The new year is almost upon us, but gardeners don’t have to wait until spring to dream, plan and even shop for new plants.
You can take some time in winter to plan your garden. Doing so usually cheers my mood and makes me feel like I’m getting something done, even if I can’t do much outside. Here are a few tips for Southwest gardeners for winter planning and shopping.
Check Out New Plant Introductions
Each year, breeders offer new plants adaptable to conditions or resistant to diseases. Many independent testing organizations and growers conduct trials to see how plants fare in harsh conditions such as heat or drought. A favorite regional source is Plant Select in Colorado. The nonprofit organization tests and creates plants for the Rocky Mountains. You can search or browse their plant selections for zone, soil type, sun exposure, water needs and other characteristics. A new 2017 selection is the Sungari redbead cotoneaster (Cotoneaster racemiflorus var. soongoricus). The shrub is a hardy plant and fall stunner in a xeriscape.
All-America Selections also releases trial information on ornamental plants and vegetables each year. Although some of the plants are not suited for New Mexico gardens, AAS includes regional winners for the Mountain/Southwest region. For example, its 2018 winners include Mexican Sunrise Hungarian Pepper F1. This past summer, I sowed 2017 national winner Dianthus Interspecific Supra Pink F1 seeds in a garden bed and the plant bloomed well into fall. You can find AAS winners at retailers that carry national brands such as Bonnie and Burpee plants or seeds (Johnny’s selected Seeds or Territorial Seed Company).
Regional growers and local nurseries often carry new plant introductions. Typically, you can learn about new plants by subscribing to the company’s newsletter or by following them on social media. High Country Gardens (whose chief horticulturalist, David Salman, is from New Mexico) recently released a list of new plants the company offers in 2018.

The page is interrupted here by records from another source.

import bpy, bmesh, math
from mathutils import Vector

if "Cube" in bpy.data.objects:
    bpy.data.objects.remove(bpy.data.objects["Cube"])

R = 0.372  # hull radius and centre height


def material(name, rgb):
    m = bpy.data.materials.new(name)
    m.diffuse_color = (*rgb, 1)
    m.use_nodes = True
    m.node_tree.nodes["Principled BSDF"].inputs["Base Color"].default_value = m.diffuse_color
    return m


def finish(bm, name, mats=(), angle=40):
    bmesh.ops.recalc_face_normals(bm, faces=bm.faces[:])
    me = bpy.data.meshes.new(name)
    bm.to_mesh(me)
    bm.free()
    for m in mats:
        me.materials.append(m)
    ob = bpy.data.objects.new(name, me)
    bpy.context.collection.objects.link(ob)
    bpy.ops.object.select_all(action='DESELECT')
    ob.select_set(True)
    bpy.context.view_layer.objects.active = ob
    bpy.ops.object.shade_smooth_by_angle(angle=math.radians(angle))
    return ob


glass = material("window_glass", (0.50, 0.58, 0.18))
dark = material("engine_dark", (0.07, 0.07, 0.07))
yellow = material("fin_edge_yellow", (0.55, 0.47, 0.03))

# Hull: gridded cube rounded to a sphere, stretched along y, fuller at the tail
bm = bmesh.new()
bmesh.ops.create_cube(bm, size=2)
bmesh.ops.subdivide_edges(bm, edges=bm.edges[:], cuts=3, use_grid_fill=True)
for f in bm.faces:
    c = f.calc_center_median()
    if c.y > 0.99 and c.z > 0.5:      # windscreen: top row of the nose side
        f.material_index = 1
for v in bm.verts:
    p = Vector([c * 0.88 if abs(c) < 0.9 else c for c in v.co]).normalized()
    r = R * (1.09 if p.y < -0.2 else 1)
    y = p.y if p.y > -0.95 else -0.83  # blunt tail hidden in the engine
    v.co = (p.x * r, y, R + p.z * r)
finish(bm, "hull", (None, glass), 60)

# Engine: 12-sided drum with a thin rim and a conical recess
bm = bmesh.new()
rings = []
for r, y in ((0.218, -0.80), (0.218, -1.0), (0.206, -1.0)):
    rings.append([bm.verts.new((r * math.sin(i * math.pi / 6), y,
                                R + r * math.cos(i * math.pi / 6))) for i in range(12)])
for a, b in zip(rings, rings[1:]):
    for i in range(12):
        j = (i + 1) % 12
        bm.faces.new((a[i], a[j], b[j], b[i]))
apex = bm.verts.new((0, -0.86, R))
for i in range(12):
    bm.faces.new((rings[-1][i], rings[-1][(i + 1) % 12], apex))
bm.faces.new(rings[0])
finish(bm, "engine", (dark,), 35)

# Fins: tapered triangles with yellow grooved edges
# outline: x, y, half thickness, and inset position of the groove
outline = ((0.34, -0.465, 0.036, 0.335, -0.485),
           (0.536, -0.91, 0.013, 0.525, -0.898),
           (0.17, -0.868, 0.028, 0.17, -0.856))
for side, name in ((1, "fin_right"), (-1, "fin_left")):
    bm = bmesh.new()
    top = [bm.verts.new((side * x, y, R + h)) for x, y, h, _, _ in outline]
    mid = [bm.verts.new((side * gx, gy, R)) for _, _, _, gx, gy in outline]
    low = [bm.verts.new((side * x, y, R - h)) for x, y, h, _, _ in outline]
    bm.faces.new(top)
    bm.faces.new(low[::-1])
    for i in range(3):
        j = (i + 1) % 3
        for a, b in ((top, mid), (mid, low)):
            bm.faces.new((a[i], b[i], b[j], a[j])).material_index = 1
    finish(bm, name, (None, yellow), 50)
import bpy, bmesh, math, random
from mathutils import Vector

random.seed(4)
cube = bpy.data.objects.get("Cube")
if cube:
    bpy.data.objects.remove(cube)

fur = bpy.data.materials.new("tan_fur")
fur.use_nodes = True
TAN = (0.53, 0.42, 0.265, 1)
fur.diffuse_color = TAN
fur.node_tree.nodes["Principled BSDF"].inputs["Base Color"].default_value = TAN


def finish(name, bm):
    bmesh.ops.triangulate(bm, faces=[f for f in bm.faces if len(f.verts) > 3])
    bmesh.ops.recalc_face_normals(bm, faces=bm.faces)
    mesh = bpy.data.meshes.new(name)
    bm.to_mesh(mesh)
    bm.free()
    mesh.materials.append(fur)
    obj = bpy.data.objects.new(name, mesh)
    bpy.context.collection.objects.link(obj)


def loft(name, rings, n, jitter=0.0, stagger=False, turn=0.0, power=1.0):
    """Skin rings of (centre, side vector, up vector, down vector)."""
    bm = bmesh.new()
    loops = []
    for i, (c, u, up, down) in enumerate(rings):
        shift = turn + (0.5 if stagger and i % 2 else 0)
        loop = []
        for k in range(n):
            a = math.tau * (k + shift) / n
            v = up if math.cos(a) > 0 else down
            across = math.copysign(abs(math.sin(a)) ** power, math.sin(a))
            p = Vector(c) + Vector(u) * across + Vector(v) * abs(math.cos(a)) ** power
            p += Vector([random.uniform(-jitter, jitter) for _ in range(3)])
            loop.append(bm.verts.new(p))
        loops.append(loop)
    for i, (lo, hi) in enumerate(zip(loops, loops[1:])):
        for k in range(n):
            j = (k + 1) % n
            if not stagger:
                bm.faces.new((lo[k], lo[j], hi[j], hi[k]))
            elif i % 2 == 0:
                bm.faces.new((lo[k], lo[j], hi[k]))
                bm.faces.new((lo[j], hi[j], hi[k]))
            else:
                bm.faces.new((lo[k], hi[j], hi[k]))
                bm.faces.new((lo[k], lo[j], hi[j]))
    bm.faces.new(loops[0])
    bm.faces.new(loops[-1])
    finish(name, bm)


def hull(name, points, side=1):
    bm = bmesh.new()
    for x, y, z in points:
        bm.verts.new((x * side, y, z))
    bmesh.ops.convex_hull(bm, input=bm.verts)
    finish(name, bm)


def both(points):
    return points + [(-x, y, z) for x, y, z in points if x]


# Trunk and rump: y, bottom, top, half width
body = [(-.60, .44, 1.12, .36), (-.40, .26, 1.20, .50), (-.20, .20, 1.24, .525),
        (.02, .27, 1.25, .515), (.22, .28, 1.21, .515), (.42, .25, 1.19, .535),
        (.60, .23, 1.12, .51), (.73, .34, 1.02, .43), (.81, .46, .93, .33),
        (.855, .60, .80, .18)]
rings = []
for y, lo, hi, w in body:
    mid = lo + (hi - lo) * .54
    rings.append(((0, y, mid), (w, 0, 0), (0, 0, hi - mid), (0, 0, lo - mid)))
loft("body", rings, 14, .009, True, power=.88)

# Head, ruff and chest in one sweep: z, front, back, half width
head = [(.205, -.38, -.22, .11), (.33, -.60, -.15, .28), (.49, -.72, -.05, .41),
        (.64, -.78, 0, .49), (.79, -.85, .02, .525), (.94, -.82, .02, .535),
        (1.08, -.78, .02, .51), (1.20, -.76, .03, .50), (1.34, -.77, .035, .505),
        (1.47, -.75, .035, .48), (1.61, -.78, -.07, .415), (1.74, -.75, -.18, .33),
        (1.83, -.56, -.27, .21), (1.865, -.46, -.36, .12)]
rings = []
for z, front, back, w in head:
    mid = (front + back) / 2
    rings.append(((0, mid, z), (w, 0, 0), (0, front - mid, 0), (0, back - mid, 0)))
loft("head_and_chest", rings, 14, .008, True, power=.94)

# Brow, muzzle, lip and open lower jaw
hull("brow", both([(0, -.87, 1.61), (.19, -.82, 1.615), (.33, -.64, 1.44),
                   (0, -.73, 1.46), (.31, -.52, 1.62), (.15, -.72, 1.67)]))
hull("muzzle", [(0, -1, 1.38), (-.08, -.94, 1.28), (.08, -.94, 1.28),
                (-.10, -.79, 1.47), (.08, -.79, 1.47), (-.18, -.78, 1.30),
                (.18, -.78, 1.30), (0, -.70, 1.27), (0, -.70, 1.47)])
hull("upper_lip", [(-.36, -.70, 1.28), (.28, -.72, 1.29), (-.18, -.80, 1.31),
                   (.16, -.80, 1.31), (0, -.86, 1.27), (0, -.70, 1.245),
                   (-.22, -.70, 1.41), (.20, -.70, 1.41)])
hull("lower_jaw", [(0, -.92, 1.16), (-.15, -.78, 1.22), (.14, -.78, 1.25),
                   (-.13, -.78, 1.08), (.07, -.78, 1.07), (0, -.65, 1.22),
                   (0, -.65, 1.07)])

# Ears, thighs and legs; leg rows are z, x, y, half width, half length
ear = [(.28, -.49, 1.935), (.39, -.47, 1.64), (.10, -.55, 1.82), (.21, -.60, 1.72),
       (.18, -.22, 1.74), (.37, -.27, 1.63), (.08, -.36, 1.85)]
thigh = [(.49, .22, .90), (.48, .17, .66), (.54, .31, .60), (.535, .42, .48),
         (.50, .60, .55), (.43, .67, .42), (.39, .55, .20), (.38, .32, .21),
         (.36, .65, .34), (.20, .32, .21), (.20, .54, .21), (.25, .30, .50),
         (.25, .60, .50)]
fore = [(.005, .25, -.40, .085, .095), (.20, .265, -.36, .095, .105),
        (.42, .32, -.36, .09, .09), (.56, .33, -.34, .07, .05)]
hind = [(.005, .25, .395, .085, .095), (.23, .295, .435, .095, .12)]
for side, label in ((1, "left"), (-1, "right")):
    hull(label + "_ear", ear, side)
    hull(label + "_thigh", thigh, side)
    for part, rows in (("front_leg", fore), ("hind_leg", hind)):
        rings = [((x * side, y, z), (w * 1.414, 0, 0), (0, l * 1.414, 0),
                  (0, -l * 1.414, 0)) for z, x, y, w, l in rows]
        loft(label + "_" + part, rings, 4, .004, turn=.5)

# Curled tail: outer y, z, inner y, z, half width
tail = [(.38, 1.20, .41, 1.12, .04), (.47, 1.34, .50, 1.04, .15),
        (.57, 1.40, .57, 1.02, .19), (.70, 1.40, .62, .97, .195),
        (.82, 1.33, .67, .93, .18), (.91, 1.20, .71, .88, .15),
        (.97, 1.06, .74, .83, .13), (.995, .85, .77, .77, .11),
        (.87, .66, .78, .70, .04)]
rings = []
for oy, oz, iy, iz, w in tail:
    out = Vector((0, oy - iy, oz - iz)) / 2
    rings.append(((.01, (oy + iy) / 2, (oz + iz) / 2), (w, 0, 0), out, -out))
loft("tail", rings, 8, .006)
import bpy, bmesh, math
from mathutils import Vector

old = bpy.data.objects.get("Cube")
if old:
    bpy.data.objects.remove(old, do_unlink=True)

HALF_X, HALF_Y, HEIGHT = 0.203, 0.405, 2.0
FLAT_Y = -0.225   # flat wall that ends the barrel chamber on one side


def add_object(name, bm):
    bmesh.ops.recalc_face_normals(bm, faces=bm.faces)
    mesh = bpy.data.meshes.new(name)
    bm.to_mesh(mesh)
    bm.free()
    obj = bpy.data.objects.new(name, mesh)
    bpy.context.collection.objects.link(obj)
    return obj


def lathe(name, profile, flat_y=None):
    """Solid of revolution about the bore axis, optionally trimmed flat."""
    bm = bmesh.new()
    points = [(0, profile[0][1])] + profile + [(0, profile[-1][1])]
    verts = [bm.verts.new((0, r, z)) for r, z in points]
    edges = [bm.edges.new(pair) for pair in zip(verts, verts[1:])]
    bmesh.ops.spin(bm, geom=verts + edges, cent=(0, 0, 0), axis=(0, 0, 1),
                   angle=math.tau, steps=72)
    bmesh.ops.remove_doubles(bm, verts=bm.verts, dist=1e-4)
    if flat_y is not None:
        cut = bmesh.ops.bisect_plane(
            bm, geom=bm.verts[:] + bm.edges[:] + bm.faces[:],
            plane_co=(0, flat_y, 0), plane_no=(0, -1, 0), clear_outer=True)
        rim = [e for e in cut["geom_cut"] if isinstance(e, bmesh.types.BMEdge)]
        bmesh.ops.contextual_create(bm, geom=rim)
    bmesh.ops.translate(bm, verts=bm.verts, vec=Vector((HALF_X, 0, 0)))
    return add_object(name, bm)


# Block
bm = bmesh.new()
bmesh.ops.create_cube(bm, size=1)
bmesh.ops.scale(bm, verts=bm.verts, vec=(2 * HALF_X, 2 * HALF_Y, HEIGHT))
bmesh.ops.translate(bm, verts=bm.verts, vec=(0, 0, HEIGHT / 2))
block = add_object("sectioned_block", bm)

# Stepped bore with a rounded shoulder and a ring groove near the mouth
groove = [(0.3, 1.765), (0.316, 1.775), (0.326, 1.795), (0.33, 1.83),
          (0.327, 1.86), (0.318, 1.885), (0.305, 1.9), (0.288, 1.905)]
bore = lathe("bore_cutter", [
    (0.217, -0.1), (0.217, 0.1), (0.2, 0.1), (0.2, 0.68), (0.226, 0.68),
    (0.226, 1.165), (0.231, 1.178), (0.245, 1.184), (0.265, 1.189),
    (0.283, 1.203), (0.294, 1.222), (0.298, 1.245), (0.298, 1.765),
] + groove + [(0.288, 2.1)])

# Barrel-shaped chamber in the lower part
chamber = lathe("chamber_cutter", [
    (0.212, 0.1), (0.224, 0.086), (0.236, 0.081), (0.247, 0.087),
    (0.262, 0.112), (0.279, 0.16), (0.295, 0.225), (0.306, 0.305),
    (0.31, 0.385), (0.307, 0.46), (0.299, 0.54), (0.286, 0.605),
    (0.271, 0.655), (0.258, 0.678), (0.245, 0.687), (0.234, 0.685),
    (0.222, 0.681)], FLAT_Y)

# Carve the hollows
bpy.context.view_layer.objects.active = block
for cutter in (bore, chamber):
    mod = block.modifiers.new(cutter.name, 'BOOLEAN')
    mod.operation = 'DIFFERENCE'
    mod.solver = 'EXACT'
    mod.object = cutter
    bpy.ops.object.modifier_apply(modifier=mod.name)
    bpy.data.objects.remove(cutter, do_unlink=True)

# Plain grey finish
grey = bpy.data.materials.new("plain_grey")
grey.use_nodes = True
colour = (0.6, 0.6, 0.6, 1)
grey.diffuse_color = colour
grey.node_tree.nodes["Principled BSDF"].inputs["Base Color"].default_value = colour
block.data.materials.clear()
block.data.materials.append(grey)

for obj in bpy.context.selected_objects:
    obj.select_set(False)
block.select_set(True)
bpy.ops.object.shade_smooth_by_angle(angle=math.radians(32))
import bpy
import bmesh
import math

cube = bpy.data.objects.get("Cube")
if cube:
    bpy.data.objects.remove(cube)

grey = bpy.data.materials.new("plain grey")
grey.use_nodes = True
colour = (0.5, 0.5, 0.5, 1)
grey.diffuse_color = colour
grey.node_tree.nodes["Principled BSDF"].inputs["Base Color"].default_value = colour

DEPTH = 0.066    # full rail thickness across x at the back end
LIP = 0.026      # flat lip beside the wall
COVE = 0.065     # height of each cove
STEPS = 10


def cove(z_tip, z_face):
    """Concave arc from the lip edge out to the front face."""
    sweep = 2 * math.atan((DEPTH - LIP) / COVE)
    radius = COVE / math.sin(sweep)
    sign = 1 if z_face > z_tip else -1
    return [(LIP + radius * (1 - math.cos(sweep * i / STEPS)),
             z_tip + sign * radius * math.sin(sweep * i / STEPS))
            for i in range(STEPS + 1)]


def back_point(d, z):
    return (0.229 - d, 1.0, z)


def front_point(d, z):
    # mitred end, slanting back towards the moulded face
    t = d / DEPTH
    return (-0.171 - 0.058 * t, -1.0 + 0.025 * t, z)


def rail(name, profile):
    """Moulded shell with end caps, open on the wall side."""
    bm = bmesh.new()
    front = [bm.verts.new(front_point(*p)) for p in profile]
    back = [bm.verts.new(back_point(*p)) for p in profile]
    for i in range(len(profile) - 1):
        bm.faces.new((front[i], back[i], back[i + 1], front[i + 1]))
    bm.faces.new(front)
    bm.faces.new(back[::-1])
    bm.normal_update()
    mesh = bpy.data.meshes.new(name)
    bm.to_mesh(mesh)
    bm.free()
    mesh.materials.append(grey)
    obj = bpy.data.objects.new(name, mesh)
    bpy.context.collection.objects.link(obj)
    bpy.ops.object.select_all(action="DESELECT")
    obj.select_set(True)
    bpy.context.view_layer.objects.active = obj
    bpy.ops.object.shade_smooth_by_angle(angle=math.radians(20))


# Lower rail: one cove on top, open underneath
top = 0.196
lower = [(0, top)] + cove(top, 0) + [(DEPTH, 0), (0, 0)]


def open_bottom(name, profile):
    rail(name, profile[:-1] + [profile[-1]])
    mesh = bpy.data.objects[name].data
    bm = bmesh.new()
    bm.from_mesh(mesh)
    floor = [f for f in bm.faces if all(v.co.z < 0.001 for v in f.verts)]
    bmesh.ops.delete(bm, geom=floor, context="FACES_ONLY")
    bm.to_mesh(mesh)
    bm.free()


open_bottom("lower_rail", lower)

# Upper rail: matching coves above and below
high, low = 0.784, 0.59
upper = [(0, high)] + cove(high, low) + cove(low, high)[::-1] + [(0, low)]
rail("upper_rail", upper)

Finally, the Sunset Western Garden Collection is designed specifically for Western gardeners. Sunset lists a collection of waterwise plants, but you might have to do some research to find out where to buy the plants you spot there.
Order and Review Seed Catalogs
Growing plants from seed takes a little more work, but can save you money. And some plants do better grown directly in the ground (cucumbers and squash come to mind). Even though you’ll have more success and save water by growing plants suited to your region, it’s fun to shop for rare or unusual annuals for containers or other special spots in your garden. It’s much less expensive to buy seeds for plants that probably won’t make it through the winter.
Most seed companies ship catalogs for free to anyone who requests them and I’ve been receiving mine since before the holidays. In addition, you can find online versions of most seed catalogs. Flipping through catalogs can give you great ideas about new or unusual plants or even inspire where to plant them or ideas for companion plants for a particular flower or shrub.
Read and Research
Catalogs are one source of plant ideas, but local and regional gardening books and blogs should be your go-to sources. Combining information on plants featured in your favorite gardening books with catalogs and new introductions can help you begin planning and shopping.
In your research, look for ideas such as drought-tolerant plants for easy care, plants for birds and pollinators, or colors and textures you long to add to your garden. Think about herbs and vegetables your family loves and see if you can grow a variety within your space or time constraints. And always read books and websites with a critical eye for credible information and plants most likely to grow in your zone, soil type, sun exposure or water availability.
If you don’t have a good gardening book specific to your state or zone, find out if your local master gardeners have published a plant or gardening guide. And check out my Resources page for books and links on gardening in New Mexico, xeric gardening and other topics.
Shop Locally and Online
Some gardeners prefer to touch and see plants in person, at least to decide on colors or shapes they like. Just beware that some chain stores offer plants each year that aren’t suited to your region or at least offer fewer plants tested for Southwest and xeric gardens. For example, no retailers in New Mexico offer Plant Select products, but High Country Gardens sells Plant Select through its catalog and online store. Shopping, or at least researching, online also can save time. Many online catalogs have search filters. You might be able to search by plant name, bloom color, bloom time or average temperatures and rainfall.
Many online nurseries let you order now and then ship your plants at the best possible time in spring for your zone. So, there’s really no reason you can’t get a head start. Happy plant shopping!